No Krazy Coupon Lady likes paying more than she should for anything. So it’s important to realize that the real cost associated with the dozens of lightbulbs in your home is more than just what you pay for them at the store. It can be tempting to go for the cheapest bulb you can get, but I am reminded of the saying, "I'm too broke to be cheap." In the case of lightbulbs, a little cost analysis shows that the higher upfront price of LEDs will save you big in the long run.
What are LEDs?
LEDs, or light emitting diodes, are the most energy efficient bulb on the market because they work differently than a standard bulb. Without getting into all the science behind how they work, it is important to know that they are rated to last far longer than a typical bulb, shine cool to the touch, and use much less energy to deliver the same brightness of light.
What to look for when buying an LED bulb
Watts measure energy used while lumens measure light output, so you'll want to look for a bulb that uses a low wattage but has high lumens to get the most savings. So, how many lumens do you need? If you are replacing your old 60-watt bulbs you will want an LED light that produces around 800 lumens or more.
Where to go and what to get
LED bulbs come in at a wide range of price points with mixed reviews, so you’ll want to do your research. Even though the cost of LEDs has come down, they can still run you as much as $30 per bulb (although more economically-friendly options are hitting the market). One of the best values for the money is made by Cree, which is carried at The Home Depot. They carry a 9.5 watt 800-lumen bulb for under $13. The bulb is very well reviewed, is dimmable, rated for indoor/outdoor use, and has a 10-year limited warranty.
How much will an LED bulb save me?
According to the US Department of Energy, Americans saved 270 million last year by switching to LED lighting, and the potential for more savings is huge.
Here is a breakdown comparing a standard 60-watt GE bulb with a 9.5-watt bulb from Cree:
General Purpose GE 60-Watt Bulb Cree 9.5-Watt Bulb
$3.97 for 6 or $0.66 cents each $12.97 each
60 Watts 9.5 Watts
780 Lumens 800 Lumens
2,000 hours 25,000 hours
If you use your bulb for 3 hours a day for 5 years at a rate of 11 cents per kilowatt hour, the GE bulb would cost you $36.15 in energy, and you would be almost done with your third bulb. The Cree would cost $5.70 and would still have over 19,000 hours—or 17 years—before it needs to be changed! When you add in the cost of the bulb, the Cree LED still wins in this 5-year test, coming in at 18.67 compared to 38.13.
When you consider that the above example is per bulb, you can see how switching your whole house to LEDs can equal big savings!
Integrated LED lighting at IKEA
IKEA has a whole line of stylish lamps and chandeliers that use LED technology and plans to only sell LED lighting by 2016. Affordable and trendy, these fixtures can give you a high-end look in your home with in-drawer, under-cabinet, and other custom-lighting options while keeping your energy bills down. I own the ONSJÖ LED chandelier. It only set me back $60 and I get tons of compliments on it. Their full collection of LED lighting can be seen here, and many products can be shipped if you do not live near a store.

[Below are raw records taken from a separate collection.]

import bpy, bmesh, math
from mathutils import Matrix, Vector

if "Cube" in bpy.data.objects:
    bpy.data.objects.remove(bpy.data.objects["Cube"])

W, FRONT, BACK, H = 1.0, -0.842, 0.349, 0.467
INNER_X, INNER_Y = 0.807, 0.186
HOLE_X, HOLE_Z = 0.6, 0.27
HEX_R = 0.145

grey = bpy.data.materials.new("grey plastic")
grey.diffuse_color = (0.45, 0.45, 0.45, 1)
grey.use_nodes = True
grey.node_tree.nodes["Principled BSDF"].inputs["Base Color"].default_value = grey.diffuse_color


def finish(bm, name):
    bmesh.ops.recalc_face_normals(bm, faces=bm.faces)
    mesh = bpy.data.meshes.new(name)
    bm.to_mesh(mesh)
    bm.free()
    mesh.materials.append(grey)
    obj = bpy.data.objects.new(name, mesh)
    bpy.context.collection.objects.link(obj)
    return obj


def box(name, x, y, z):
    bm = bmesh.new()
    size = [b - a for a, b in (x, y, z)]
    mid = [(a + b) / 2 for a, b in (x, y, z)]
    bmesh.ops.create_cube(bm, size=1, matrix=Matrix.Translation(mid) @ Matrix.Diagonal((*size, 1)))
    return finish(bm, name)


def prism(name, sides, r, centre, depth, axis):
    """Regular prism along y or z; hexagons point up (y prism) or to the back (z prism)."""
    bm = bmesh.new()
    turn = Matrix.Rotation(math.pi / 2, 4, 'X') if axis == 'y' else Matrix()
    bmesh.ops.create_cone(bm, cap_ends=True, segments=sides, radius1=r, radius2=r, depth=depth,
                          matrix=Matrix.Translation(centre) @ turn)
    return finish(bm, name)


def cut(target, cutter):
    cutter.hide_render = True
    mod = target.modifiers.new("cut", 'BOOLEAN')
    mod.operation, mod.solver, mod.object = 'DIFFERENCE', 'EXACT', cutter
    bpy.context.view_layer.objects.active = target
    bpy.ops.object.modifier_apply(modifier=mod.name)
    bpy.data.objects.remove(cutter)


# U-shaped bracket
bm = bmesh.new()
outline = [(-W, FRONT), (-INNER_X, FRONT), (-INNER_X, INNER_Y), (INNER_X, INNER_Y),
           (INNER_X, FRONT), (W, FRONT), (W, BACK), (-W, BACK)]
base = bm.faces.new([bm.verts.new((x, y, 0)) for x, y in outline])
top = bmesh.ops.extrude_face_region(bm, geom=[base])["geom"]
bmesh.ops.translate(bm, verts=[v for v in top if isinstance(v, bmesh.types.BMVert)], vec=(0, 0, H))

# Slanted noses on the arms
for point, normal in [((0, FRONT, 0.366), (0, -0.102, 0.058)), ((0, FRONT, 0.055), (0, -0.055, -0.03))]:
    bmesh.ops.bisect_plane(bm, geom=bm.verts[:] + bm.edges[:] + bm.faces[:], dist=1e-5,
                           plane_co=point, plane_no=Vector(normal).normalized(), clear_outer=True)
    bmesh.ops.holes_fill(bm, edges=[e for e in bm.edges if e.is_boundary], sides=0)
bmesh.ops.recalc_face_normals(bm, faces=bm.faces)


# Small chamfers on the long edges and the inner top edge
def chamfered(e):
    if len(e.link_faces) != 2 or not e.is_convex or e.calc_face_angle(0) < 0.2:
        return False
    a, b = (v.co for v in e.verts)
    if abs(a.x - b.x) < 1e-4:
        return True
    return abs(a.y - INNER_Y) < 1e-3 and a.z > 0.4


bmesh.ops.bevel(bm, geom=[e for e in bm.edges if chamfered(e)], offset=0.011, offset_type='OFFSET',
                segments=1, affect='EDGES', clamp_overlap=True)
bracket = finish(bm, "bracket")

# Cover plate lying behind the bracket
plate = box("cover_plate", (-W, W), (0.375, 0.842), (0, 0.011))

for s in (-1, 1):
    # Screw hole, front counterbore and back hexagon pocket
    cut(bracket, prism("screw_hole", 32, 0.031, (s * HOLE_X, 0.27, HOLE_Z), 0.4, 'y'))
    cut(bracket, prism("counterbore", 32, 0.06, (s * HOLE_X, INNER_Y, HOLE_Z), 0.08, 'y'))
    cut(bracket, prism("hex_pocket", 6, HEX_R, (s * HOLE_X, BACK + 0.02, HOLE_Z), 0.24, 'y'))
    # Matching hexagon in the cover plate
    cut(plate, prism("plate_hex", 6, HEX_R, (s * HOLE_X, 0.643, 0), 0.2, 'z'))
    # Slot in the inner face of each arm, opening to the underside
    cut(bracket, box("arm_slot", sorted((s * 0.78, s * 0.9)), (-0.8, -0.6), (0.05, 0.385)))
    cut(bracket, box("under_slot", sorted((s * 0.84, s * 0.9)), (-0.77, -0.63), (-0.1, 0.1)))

This is a guest post by April from Grand Blanc, MI
Find out more about the KCL Contributor Network!